Weight Loss in Austin Series.
By Dr Dongxun Zhang, DAOM, PhD. and Lisa Stone, MA.
Consider: Recent scientific research confirms that the human body is built to last 150 years or more.
In the U.S. alone, nearly 70 percent of the population has been classified as overweight or obese.
Millions of people try to lose weight but usually gain it all back; and sometimes even more. Even if they do lose weight, it’s not always in the places where they want to lose it.
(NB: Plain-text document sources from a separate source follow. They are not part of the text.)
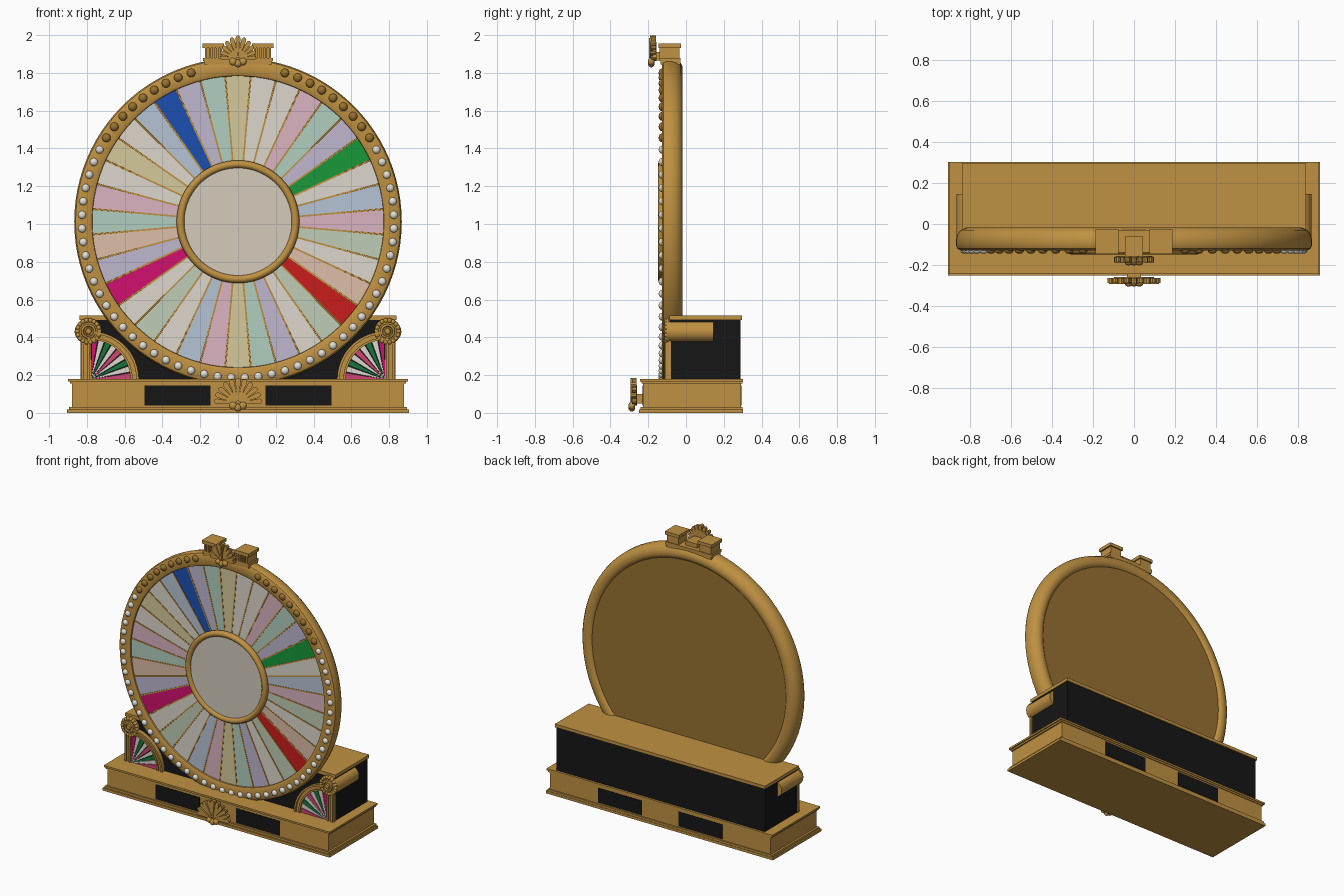
import bpy, bmesh
from math import sin, cos, pi, radians
from mathutils import Vector, Matrix

if "Cube" in bpy.data.objects:
    bpy.data.objects.remove(bpy.data.objects["Cube"])

def mat(name, r, g, b):
    m = bpy.data.materials.new(name)
    m.diffuse_color = [(c / 255) ** 2.2 for c in (r, g, b)] + [1]
    m.use_nodes = True
    m.node_tree.nodes["Principled BSDF"].inputs["Base Color"].default_value = m.diffuse_color
    return m

GOLD = mat("gold", 190, 144, 68)
DARK = mat("dark_gold", 150, 112, 52)
BLACK = mat("black", 28, 28, 28)
PEARL = mat("pearl", 225, 222, 212)
HUB = mat("hub_cream", 210, 202, 185)
COL = {k: mat("panel_" + k, *c) for k, c in dict(
    tan=(212, 200, 155), white=(219, 214, 203), pink=(217, 178, 192), teal=(176, 204, 190),
    lilac=(190, 182, 206), sky=(180, 194, 212), sage=(190, 203, 180), peach=(219, 188, 167),
    green=(30, 150, 60), red=(200, 34, 34), magenta=(208, 24, 110), blue=(34, 80, 175),
    leaf=(30, 115, 62), rose=(205, 70, 115)).items()}
CZ = 1.012  # wheel centre height

def finish(name, bm, m, smooth=True):
    bmesh.ops.recalc_face_normals(bm, faces=bm.faces)
    me = bpy.data.meshes.new(name)
    bm.to_mesh(me)
    bm.free()
    me.materials.append(m)
    ob = bpy.data.objects.new(name, me)
    bpy.context.collection.objects.link(ob)
    if smooth:
        bpy.ops.object.select_all(action='DESELECT')
        ob.select_set(True)
        bpy.context.view_layer.objects.active = ob
        bpy.ops.object.shade_smooth_by_angle(angle=radians(35))
    return ob

def add_box(bm, x0, x1, y0, y1, z0, z1):
    M = Matrix.Translation(((x0 + x1) / 2, (y0 + y1) / 2, (z0 + z1) / 2)) @ \
        Matrix.Diagonal((abs(x1 - x0), y1 - y0, z1 - z0, 1))
    bmesh.ops.create_cube(bm, size=1, matrix=M)

def boxes(name, m, *dims):
    bm = bmesh.new()
    for d in dims:
        add_box(bm, *d)
    return finish(name, bm, m, False)

def add_prism(bm, pts, y0, y1):
    # outline in x,z extruded along y
    a = [bm.verts.new((x, y0, z)) for x, z in pts]
    b = [bm.verts.new((x, y1, z)) for x, z in pts]
    n = len(pts)
    bm.faces.new(a)
    bm.faces.new(b[::-1])
    for i in range(n):
        bm.faces.new((a[i], b[i], b[(i + 1) % n], a[(i + 1) % n]))

def arc(cx, cz, r, a0, a1, n):
    return [(cx + r * cos(radians(a0 + (a1 - a0) * i / n)),
             cz + r * sin(radians(a0 + (a1 - a0) * i / n))) for i in range(n + 1)]

def lathe(name, prof, m, cx=0, cz=CZ, n=96, closed=False):
    # (radius, y) profile spun about the y axis
    bm = bmesh.new()
    vs = [bm.verts.new((cx + r, y, cz)) for r, y in prof]
    for i in range(len(vs) if closed else len(vs) - 1):
        bm.edges.new((vs[i], vs[(i + 1) % len(vs)]))
    bmesh.ops.spin(bm, geom=bm.verts[:] + bm.edges[:], cent=(cx, 0, cz), axis=(0, 1, 0),
                   angle=2 * pi, steps=n)
    bmesh.ops.remove_doubles(bm, verts=bm.verts, dist=1e-5)
    return finish(name, bm, m)

def domes(name, m, spots, r, depth):
    bm = bmesh.new()
    for p in spots:
        bmesh.ops.create_uvsphere(bm, u_segments=12, v_segments=8, radius=1,
            matrix=Matrix.Translation(p) @ Matrix.Diagonal((r, depth, r, 1)))
    return finish(name, bm, m)

# stepped base with dark inset panels front and back
boxes("base", GOLD, (-.905, .905, -.25, .303, 0, .018), (-.895, .895, -.24, .3, .018, .032),
      (-.88, .88, -.228, .292, .032, .155), (-.89, .89, -.235, .298, .155, .167),
      (-.9, .9, -.243, .303, .167, .18))
for s, side in ((-1, "left"), (1, "right")):
    x0, x1 = sorted((s * .145, s * .495))
    boxes("base_panel_" + side, BLACK, (x0, x1, -.231, .295, .04, .145))

# rear housing
boxes("housing", BLACK, (-.83, .83, -.085, .288, .18, .495))
boxes("housing_top", GOLD, (-.838, .838, -.088, .297, .492, .515))

# wheel rim and backing
lathe("wheel_rim", [(.77, -.105), (.773, -.122), (.785, -.128), (.845, -.128), (.86, -.12),
      (.867, -.105), (.867, -.075), (.86, -.05), (.845, -.03), (.82, -.018), (.795, -.018),
      (.778, -.028), (.77, -.04)], GOLD, closed=True)
lathe("wheel_backing", [(0, -.105), (.775, -.105), (.775, -.035), (0, -.035)], DARK)

# wheel panels, counter-clockwise from the right, ten degrees each
order = ("pink sky white green lilac teal pink white white tan teal lilac blue sky white tan white "
         "pink teal peach lilac magenta white sage white sky pink tan teal lilac white sage "
         "red peach white sage").split()
for i, c in enumerate(order):
    bm = bmesh.new()
    a = i * 10
    add_prism(bm, arc(0, CZ, .772, a - 4.6, a + 4.6, 4) + arc(0, CZ, .31, a + 4.3, a - 4.3, 2),
              -.112, -.1)
    finish("wheel_panel_%02d" % i, bm, COL[c], False)

# thin gold dividers between panels
bm = bmesh.new()
for i in range(36):
    M = Matrix.Translation((0, 0, CZ)) @ Matrix.Rotation(radians(i * 10 + 5), 4, 'Y') @ \
        Matrix.Translation((.54, -.107, 0)) @ Matrix.Diagonal((.46, .014, .009, 1))
    bmesh.ops.create_cube(bm, size=1, matrix=M)
finish("wheel_dividers", bm, GOLD, False)

# hub
lathe("hub_disc", [(0, -.132), (.3, -.132), (.3, -.1)], HUB)
lathe("hub_ring", [(.304 + .021 * cos(t * pi / 6), -.126 + .023 * sin(t * pi / 6))
                   for t in range(12)], GOLD, closed=True)

# bulbs round the rim: gold at the top, pearl elsewhere
gold, pearl = [], []
for i in range(72):
    a = i * 5 + 2.5
    off = abs((a - 90 + 180) % 360 - 180)
    if off > 15:
        p = Vector((.826 * cos(radians(a)), -.128, CZ + .826 * sin(radians(a))))
        (gold if off < 60 else pearl).append(p)
domes("rim_bulbs_gold", DARK, gold, .023, .017)
domes("rim_bulbs_pearl", PEARL, pearl, .021, .017)

# crown: slab with two fluted, capped blocks
dims = [(-.18, .18, -.135, -.03, 1.845, 1.862), (-.185, .185, -.14, -.03, 1.862, 1.88)]
for s in (-1, 1):
    def bx(a, b, *r):
        dims.append((*sorted((s * a, s * b)), *r))
    bx(.085, .175, -.13, -.035, 1.88, 1.935)
    bx(.075, .187, -.145, -.026, 1.932, 1.955)
    for k in range(5):
        bx(.085 + k * .0195, .096 + k * .0195, -.139, -.12, 1.88, 1.935)
boxes("crown", GOLD, *dims)

def shell(name, pz, y, length, side, n=11):
    # fan of rounded ribs rising from a small scroll
    bm = bmesh.new()
    for i in range(n):
        t = (i / (n - 1) - .5) * 2
        a = 90 - t * 84
        L = length + (side - length) * abs(t)
        w = L * .105
        u = Vector((cos(radians(a)), sin(radians(a))))
        v = Vector((-u.y, u.x))
        pts = [u * d * L + v * k * w for d, k in ((.1, -.3), (.86, -1), (.95, -.8), (1, 0),
                                                  (.95, .8), (.86, 1), (.1, .3))]
        add_prism(bm, [(p.x, p.y + pz) for p in pts], y - .012 - .006 * (i % 2), y + .012)
    add_prism(bm, [(x, z) for x, z in arc(0, pz, length * .72, 5, 175, 16)] + [(0, pz - .01)],
              y - .004, y + .016)
    finish(name, bm, GOLD)
    domes(name + "_scrolls", GOLD, [Vector((k * .026, y - .012, pz - .012 - .01 * (k == 0)))
                                    for k in (-1, 0, 1)], .021, .018)

shell("crown_shell", 1.872, -.172, .127, .098)
boxes("crown_shell_mount", GOLD, (-.045, .045, -.168, -.06, 1.865, 1.91))
boxes("crown_shell_spine", GOLD, (-.006, .006, -.197, -.17, 1.88, 1.985))
shell("base_shell", .05, -.275, .135, .13)
boxes("base_shell_mount", GOLD, (-.035, .035, -.27, -.22, .05, .1))

# side ornaments: bolster, rosette, post, arch and coloured quarter fan
for s, side in ((-1, "left"), (1, "right")):
    cx, cz = s * .792, .432
    lathe("bolster_" + side, [(0, -.1), (.055, -.1), (.055, .145), (0, .145)], GOLD,
          s * .81, .43, 32)
    lathe("rosette_" + side, [(0, -.09), (.07, -.09), (.07, -.103), (.04, -.108), (.038, -.117),
          (.028, -.12), (.024, -.111), (.018, -.111), (.014, -.12), (0, -.124)], GOLD, cx, cz, 40)
    domes("rosette_petals_" + side, GOLD,
          [Vector((cx + .058 * cos(k * pi / 9), -.103, cz + .058 * sin(k * pi / 9)))
           for k in range(18)], .0125, .012)
    dims = []
    for a, b, y in ((.778, .835, -.1), (.784, .796, -.11), (.816, .829, -.11)):
        dims.append((*sorted((s * a, s * b)), y, -.08, .18, .4))
    boxes("post_" + side, GOLD, *dims)

    fx, fz = -.778, .178
    bm = bmesh.new()
    for r0, r1, y in ((.208, .22, -.112), (.22, .24, -.103), (.24, .253, -.115)):
        pts = arc(fx, fz, r1, 0, 90, 20) + arc(fx, fz, r0, 90, 0, 20)
        add_prism(bm, [(-s * x, z) for x, z in pts], y, -.08)
    finish("arch_" + side, bm, GOLD)
    for i in range(9):
        bm = bmesh.new()
        pts = arc(fx, fz, .21, i * 10 + .6, i * 10 + 9.4, 2) + [(fx, fz)]
        add_prism(bm, [(-s * x, z) for x, z in pts], -.1, -.084)
        c = ("rose", "white", "leaf", "white")[i % 4] if i < 8 else "magenta"
        finish("fan_panel_%s_%d" % (side, i), bm, COL[c], False)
How many of us are thinking about doing exercises for our livers when we head to the gym, or go for a run? What about exercises for the intestines, kidneys, gall bladder, or stomach? The importance of exercising the heart is widely understood, and cardio conditioning is an essential aspect of most exercise programs. What about the other organs? They lay silent day after day, intelligently orchestrating functions necessary for survival such as the assimilation of nutrients, cleansing of the blood, and the removal of toxins from the body. For many, the organs are barely noticed throughout the course of a lifetime, until there is significant distress.
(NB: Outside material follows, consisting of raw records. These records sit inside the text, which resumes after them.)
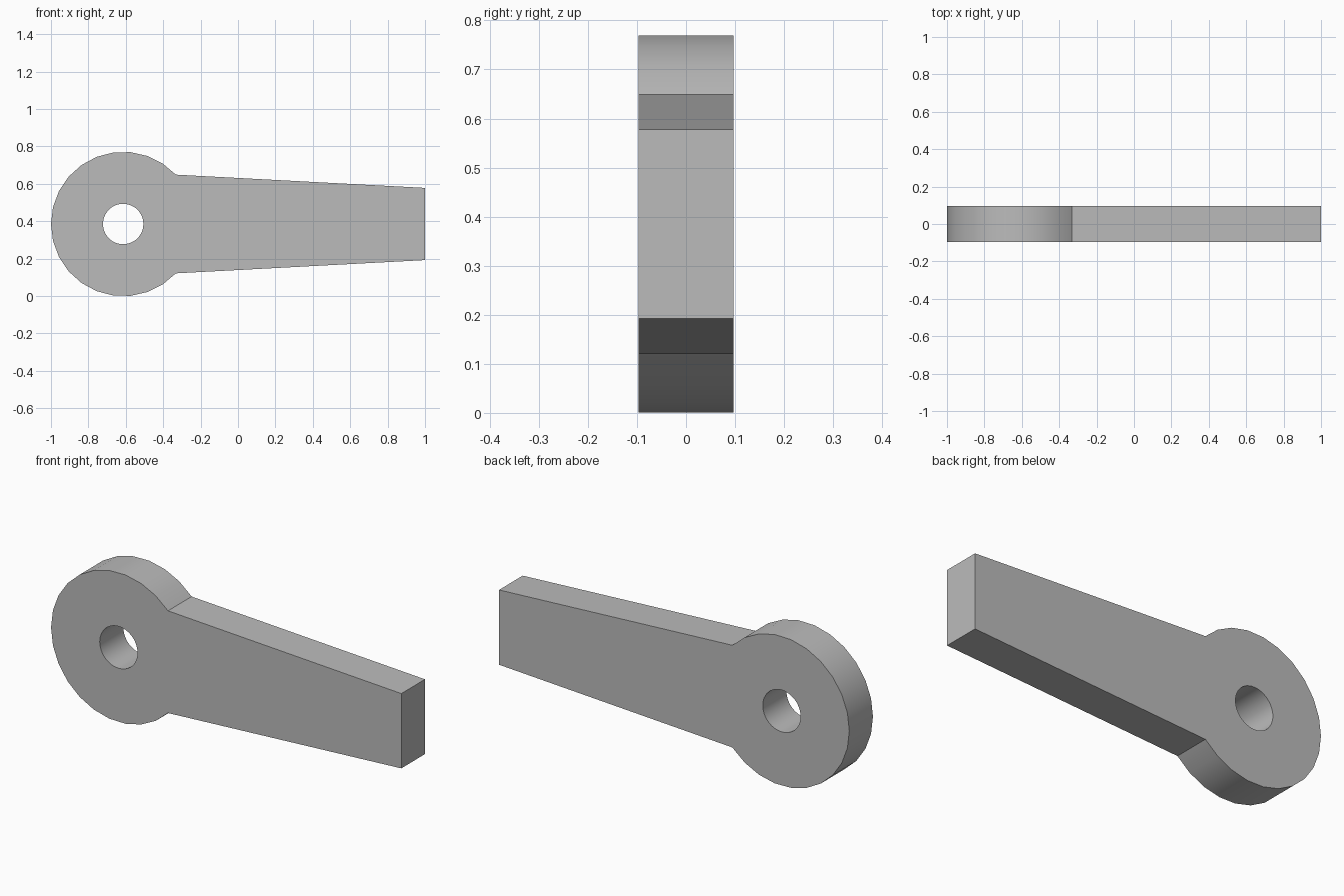
import bpy, bmesh
from math import cos, sin, radians, tau
from mathutils import Vector

cube = bpy.data.objects.get("Cube")
if cube:
    bpy.data.objects.remove(cube, do_unlink=True)

THICK = 0.193
CX, CZ = -0.614, 0.385      # centre of the round eye
R_EYE, R_HOLE = 0.386, 0.108
ARC_START, ARC_STEPS = radians(43.1), 20
HOLE_SIDES = 48

grey = bpy.data.materials.new("plain grey")
grey.use_nodes = True
colour = (0.5, 0.5, 0.5, 1)
grey.diffuse_color = colour
grey.node_tree.nodes["Principled BSDF"].inputs["Base Color"].default_value = colour


def on_circle(radius, a):
    return (CX + radius * cos(a), CZ + radius * sin(a))


def add_loop(bm, points):
    verts = [bm.verts.new((x, -THICK / 2, z)) for x, z in points]
    return [bm.edges.new((v, verts[(i + 1) % len(verts)])) for i, v in enumerate(verts)]


# Outline: round eye, then the tapered arm's square end
sweep = tau - 2 * ARC_START
outline = [on_circle(R_EYE, ARC_START + sweep * i / ARC_STEPS) for i in range(ARC_STEPS + 1)]
outline += [(1.0, CZ - 0.193), (1.0, CZ + 0.193)]
hole = [on_circle(R_HOLE, tau * i / HOLE_SIDES) for i in range(HOLE_SIDES)]

# Fill between outline and hole, then extrude to thickness
bm = bmesh.new()
edges = add_loop(bm, outline) + add_loop(bm, hole)
bmesh.ops.triangle_fill(bm, edges=edges, use_beauty=True)
solid = bmesh.ops.extrude_face_region(bm, geom=bm.faces[:], use_keep_orig=True)
moved = [g for g in solid["geom"] if isinstance(g, bmesh.types.BMVert)]
bmesh.ops.translate(bm, verts=moved, vec=Vector((0, THICK, 0)))
bmesh.ops.recalc_face_normals(bm, faces=bm.faces[:])

mesh = bpy.data.meshes.new("lever_arm")
bm.to_mesh(mesh)
bm.free()
mesh.materials.append(grey)
lever = bpy.data.objects.new("lever_arm", mesh)
bpy.context.collection.objects.link(lever)

# Smooth round walls, crisp rims
bpy.ops.object.select_all(action="DESELECT")
lever.select_set(True)
bpy.context.view_layer.objects.active = lever
bpy.ops.object.shade_smooth_by_angle(angle=radians(30))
The National Osteoporosis Foundation estimates significant bone loss is a public health threat for 55 percent of people 50 years old and up in the United States. Bone loss occurs in both genders although the majority of those affected are women in their menopausal years. With little or no symptoms, a broken bone is often the first sign of this condition which has then been progressing silently for decades.
With statistics like this, it’s no wonder why a diagnosis of low bone density or osteoporosis can be a cause of anxiety. In terms of osteoperosis treatment and prevention people often first think of calcium and tend to focus there. While calcium does have a role to play in our bones the true picture is more complicated. Bone health is a complex picture of consuming and being able to properly digest an array of vitamins and key minerals within a climate of balanced hormones along with moderate physical challenges to the body. The good news is that problems with bone health can be prevented and even reversed through simple tools at your fingertips.
Live Longer and Feel Healthier
As we get older we can find that many of the stresses of modern life can wear us down both physically and mentally. Today the world is faced with many health problems. Cancer, heart disease, strokes and respiratory diseases are among the main causes of death today in the USA. It is interesting to note that back in 1950 hardly anyone got cancer.